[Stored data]
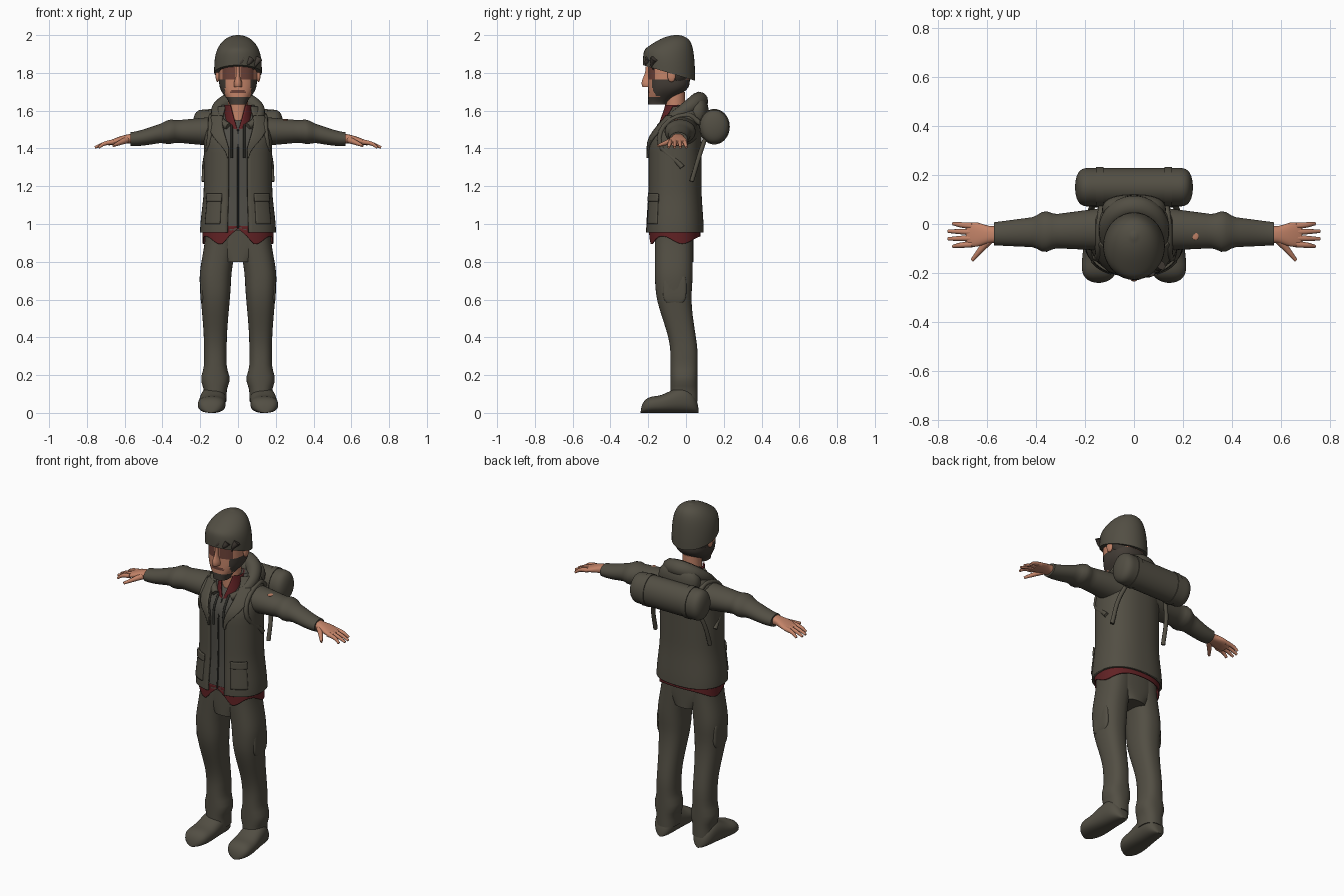
import bpy, bmesh, math
from mathutils import Vector

if "Cube" in bpy.data.objects:
    bpy.data.objects.remove(bpy.data.objects["Cube"], do_unlink=True)

FRONT = -math.pi / 2
AROUND = FRONT + math.tau


def material(name, *rgb):
    made = bpy.data.materials.new(name)
    made.use_nodes = True
    made.diffuse_color = (*rgb, 1)
    shader = made.node_tree.nodes["Principled BSDF"]
    shader.inputs["Base Color"].default_value = (*rgb, 1)
    shader.inputs["Roughness"].default_value = 0.9
    return made


OLIVE = material("olive cloth", .085, .077, .057)
GREY = material("grey olive cloth", .078, .074, .062)
HAIR = material("dark hair", .055, .045, .036)
DARK = material("dark cord", .03, .03, .025)
RED = material("dark red shirt", .12, .016, .018)
SKIN = material("skin", .55, .23, .14)
BROWN = material("shaded brown skin", .15, .055, .04)


# Rules that shape the profiles
def ramp(value, low, high):
    t = min(1, max(0, (value - low) / (high - low)))
    return t * t * (3 - 2 * t)


def bump(value, centre, width):
    return 1 - ramp(abs(value - centre), 0, width)


def dome(value, low, high, power=2):
    across = abs(2 * (value - low) / (high - low) - 1)
    return math.sqrt(max(.005, 1 - across ** power))


def grow(ring, amount):
    cu, cv, ru, rv = ring
    return cu, cv, ru + amount, rv + amount


def finish(name, mesh, mats, mirror=False, thick=0):
    part = bpy.data.objects.new(name, mesh)
    bpy.context.scene.collection.objects.link(part)
    for mat in mats:
        mesh.materials.append(mat)
    if mirror:
        part.modifiers.new("Mirror", "MIRROR").use_mirror_merge = False
    if thick:
        solid = part.modifiers.new("Thickness", "SOLIDIFY")
        solid.thickness, solid.offset = thick, 0
    bpy.ops.object.select_all(action="DESELECT")
    part.select_set(True)
    bpy.context.view_layer.objects.active = part
    bpy.ops.object.shade_smooth_by_angle(angle=math.radians(50))


def loft(name, low, high, shape, mats, axis="z", power=2.4, sides=36, steps=24,
         mirror=False, arc=None, warp=None, paint=None, thick=0):
    """Skin along an axis; shape(position) gives centre u, v and radius u, v."""
    bm = bmesh.new()
    rows = []
    for step in range(steps + 1):
        pos = low + (high - low) * (1 - math.cos(math.pi * step / steps)) / 2
        cu, cv, ru, rv = shape(pos)
        start, end = arc(pos) if arc else (FRONT, AROUND)
        row = []
        for k in range(sides):
            angle = start + (end - start) * k / (sides - 1 if arc else sides)
            c, s = math.cos(angle), math.sin(angle)
            u = cu + ru * math.copysign(abs(c) ** (2 / power), c)
            v = cv + rv * math.copysign(abs(s) ** (2 / power), s)
            point = {"x": (pos, u, v), "y": (u, pos, v), "z": (u, v, pos)}[axis]
            row.append(bm.verts.new(warp(*point) if warp else point))
        rows.append(row)
    for below, above in zip(rows, rows[1:]):
        for k in range(sides - 1 if arc else sides):
            j = (k + 1) % sides
            bm.faces.new((below[k], below[j], above[j], above[k]))
    if not arc:
        bm.faces.new(rows[0])
        bm.faces.new(rows[-1])
    bmesh.ops.recalc_face_normals(bm, faces=bm.faces)
    if paint:
        for face in bm.faces:
            face.material_index = paint(*face.calc_center_median())
    mesh = bpy.data.meshes.new(name)
    bm.to_mesh(mesh)
    bm.free()
    finish(name, mesh, mats, mirror, thick)


def ball(name, centre, radii, mat, power=2.4, mirror=False):
    (x, y, z), (rx, ry, rz) = centre, radii

    def shape(p):
        size = dome(p, z - rz, z + rz, power)
        return x, y, rx * size, ry * size
    loft(name, z - rz, z + rz, shape, [mat], power=power, steps=14, mirror=mirror)


def tube(name, points, radius, mat, mirror=False, tip=1):
    """Round tube through points, thinning to a tip."""
    curve = bpy.data.curves.new(name + " path", "CURVE")
    curve.dimensions, curve.bevel_depth, curve.bevel_resolution = "3D", radius, 3
    curve.use_fill_caps, curve.resolution_u = True, 6
    path = curve.splines.new("BEZIER")
    path.bezier_points.add(len(points) - 1)
    for k, (knot, point) in enumerate(zip(path.bezier_points, points)):
        knot.co = Vector(point[:3])
        knot.radius = point[3] if len(point) > 3 else 1 + (tip - 1) * k / (len(points) - 1)
        knot.handle_left_type = knot.handle_right_type = "AUTO"
    helper = bpy.data.objects.new(name + " path", curve)
    bpy.context.scene.collection.objects.link(helper)
    graph = bpy.context.evaluated_depsgraph_get()
    mesh = bpy.data.meshes.new_from_object(helper.evaluated_get(graph))
    bpy.data.objects.remove(helper, do_unlink=True)
    mesh.materials.clear()
    finish(name, mesh, [mat], mirror)


# Trousers and shoes
def leg(z):
    thigh, cuff = ramp(z, .35, .75), bump(z, .18, .07)
    return (.12 - .03 * ramp(z, .7, .95), -.01 - .055 * ramp(z, .3, .65),
            .06 + .024 * thigh + .016 * cuff, .072 + .028 * thigh)


def shoe(y):
    top = .045 + .025 * bump(y, -.01, .15)
    rounded = dome(y, -.24, .067, 5)
    return .13 - .06 * y, top * rounded, (.066 - .05 * y) * rounded, top * rounded


loft("trouser_legs", .06, .97, leg, [OLIVE], mirror=True, steps=36)
loft("trouser_seat", .8, .98, lambda z: (0, -.06, .08 + .09 * ramp(z, .78, .9), .1), [OLIVE])
ball("thigh_pockets", (.182, -.06, .66), (.018, .062, .09), OLIVE, power=4, mirror=True)
loft("shoes", -.24, .067, shoe, [OLIVE], axis="y", mirror=True)


# Shirt hem with a notch at the front
def hem(x, y, z):
    z -= .02 * math.cos(30 * y + .6) * ramp(z, .96, .92)
    if y < -.1:
        lift = .07 * max(0, 1 - abs(x) / .08) - .02 * bump(abs(x), .1, .06)
        z += lift * ramp(z, .98, .92)
    return x, y, z


loft("shirt_hem", .915, .99, lambda z: (0, -.06, .185, .133), [RED], sides=64, steps=6,
     arc=lambda z: (FRONT, AROUND), warp=hem, thick=.006)


# Hooded top, open jacket, pockets and lapels share one body profile
def body(z):
    flare, shoulder = ramp(z, 1.2, .95), ramp(z, 1.42, 1.65)
    return (0, -.06 + .065 * shoulder,
            .175 + .02 * flare - .075 * shoulder ** 3, .136 + .012 * flare - .06 * shoulder)


def fitted(amount):
    return lambda z: grow(body(z), amount)


def opening(z):
    gap = .22 + 1.6 * max(0, z - 1.4)
    return FRONT + gap, AROUND - gap


def lapel(z):
    edge = opening(z)[0]
    return edge - .02, edge + .03 + .5 * ramp(z, 1.35, 1.52)


loft("hooded_top", .965, 1.63, fitted(-.012), [GREY], sides=48)
loft("jacket", .955, 1.62, body, [OLIVE], sides=56, arc=opening, thick=.012)
loft("jacket_pockets", 1, 1.13, fitted(.006), [OLIVE], sides=10, steps=6,
     arc=lambda z: (FRONT + .42, FRONT + 1), mirror=True, thick=.01)
loft("pocket_flaps", 1.12, 1.16, fitted(.01), [OLIVE], sides=10, steps=4,
     arc=lambda z: (FRONT + .4, FRONT + 1.02), mirror=True, thick=.01)
loft("lapels", 1.35, 1.57, fitted(.01), [OLIVE], sides=8, steps=12, arc=lapel, mirror=True, thick=.01)


def chest_line(x, low, high, count=6):
    heights = [high + (low - high) * k / (count - 1) for k in range(count)]
    return [(x, body(z)[1] - body(z)[3] + .01, z) for z in heights]


tube("zip_line", chest_line(0, .98, 1.5), .004, DARK)
tube("hood_cords", chest_line(.033, 1.35, 1.53), .006, DARK, mirror=True)

# Hood lying on the shoulders
hood_path = []
for k in range(-5, 6):
    turn = math.pi * .17 * k
    c, s = math.cos(turn), math.sin(turn)
    hood_path.append((.11 * s, .11 * c - .04, 1.58 + .073 * c, 1 + .45 * c))
tube("hood_roll", hood_path, .033, OLIVE)
ball("hood_bag", (0, .06, 1.59), (.13, .06, .09), OLIVE)


# Sleeves with a thick fold above the elbow
def sleeve(x):
    along, fold = (x - .1) / .47, .018 * bump(x, .365, .05)
    return (-.02 - .02 * along, 1.49 - .04 * ramp(x, .33, .57),
            .089 - .042 * along + fold, .08 - .044 * along + fold / 2)


def palm(x):
    along = (x - .55) / .135
    return (-.043, 1.452 - .025 * along ** 2, .034 + .016 * ramp(x, .58, .65), .028 - .016 * along)


loft("sleeves", .1, .57, sleeve, [OLIVE], axis="x", power=2, steps=36, mirror=True)
ball("shoulder_patch", (.25, -.04, 1.55), (.015, .025, .005), SKIN)

# Hands
loft("palms", .55, .685, palm, [SKIN], axis="x", steps=12, mirror=True)
for k, finger in enumerate(("little", "ring", "middle", "index")):
    spread = k - 1.5
    root, tip, reach = -.045 - .025 * spread, -.045 - .031 * spread, .76 - .01 * spread ** 2
    tube(finger + "_fingers", [(.66, root, 1.435), (.71, (root + tip) / 2, 1.424), (reach, tip, 1.405)],
         .014, SKIN, mirror=True, tip=.5)
tube("thumbs", [(.59, -.065, 1.445), (.625, -.105, 1.43), (.66, -.148, 1.415)], .018, SKIN,
     mirror=True, tip=.4)


# Neck and shirt collar
def collar_opening(z):
    gap = 4.5 * (z - 1.49)
    return FRONT + gap, AROUND - gap


loft("neck", 1.5, 1.7, lambda z: (0, -.058, .053, .053), [SKIN], power=2, steps=6)
loft("shirt_collar", 1.49, 1.63, lambda z: (0, -.08 + .025 * ramp(z, 1.49, 1.63), .068, .065),
     [RED], power=2, steps=8, arc=collar_opening, thick=.008)


# Head painted with a beard, moustache and shaded eyes
def skull(z):
    chin = ramp(z, 1.77, 1.63) ** 2
    depth = .11 - .06 * chin
    return 0, depth - .2, .1 - .055 * chin, depth


def face_paint(x, y, z):
    side = abs(x)
    if z < 1.672 or (z < 1.77 and (side > .068 or y > -.13)):
        return 1
    eyes = .016 < side < .084 and 1.77 < z < 1.83
    moustache = side < .04 and 1.694 < z < 1.712
    return 2 if y < -.13 and (eyes or moustache) else 0


def scalp(z):
    size = .1 * ramp(z, 1.64, 1.8)
    return 0, -.05, .012 + size, .75 * size


loft("head", 1.632, 1.9, skull, [SKIN, HAIR, BROWN], sides=56, steps=44, paint=face_paint)
loft("nose", 1.725, 1.835, lambda z: (0, -.2, .01 + .012 * bump(z, 1.74, .05), .015 + .02 * bump(z, 1.745, .07)),
     [SKIN], power=2, steps=12)
ball("ears", (.108, -.077, 1.79), (.011, .022, .038), SKIN, mirror=True)
loft("back_hair", 1.69, 1.85, scalp, [HAIR], power=2)
for k in range(5):
    x = .043 * (k - 2)
    front = 5 * x * x - .205
    tube("hair_tuft_" + "abcde"[k], [(x + .025, front, 1.875), (x + .01, front - .012, 1.85),
         (x - .006, front - .005, 1.845 - 4 * x * x)], .02, HAIR, tip=.1)


# Knitted hat, lower at the back
def hat(z):
    rise = ((z - 1.8) / .2) ** 3
    size = math.sqrt(max(.01, 1 - rise))
    return 0, -.09 + .04 * rise, .126 * size, .138 * size


def tilt(x, y, z):
    return x, y, z - .3 * (y + .09) * ramp(z, 1.98, 1.86)


loft("knitted_hat", 1.8, 2, hat, [OLIVE], power=2, warp=tilt)


# Bedroll with bands and hanging straps
def roll(x):
    size = dome(x, -.24, .24, 14) + .03 * bump(abs(x), .21, .05)
    return .15, 1.515, .078 * size, .09 * size


loft("bedroll", -.24, .24, roll, [OLIVE], axis="x", power=2, steps=40)
loft("bedroll_bands", .125, .155, lambda x: grow(roll(x), .004), [OLIVE], axis="x", power=2, steps=2,
     mirror=True)
tube("side_straps", [(.14, .1, 1.45), (.17, .07, 1.36), (.182, .03, 1.225)], .012, OLIVE, mirror=True)
tube("shoulder_straps", [(.13, .08, 1.53), (.14, 0, 1.575), (.15, -.14, 1.46), (.178, -.02, 1.3)],
     .014, OLIVE, mirror=True)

- **Task objective**
Look through the entries above and work out how many lines contain the string "dome". Give that number alone.

- **Answer**
4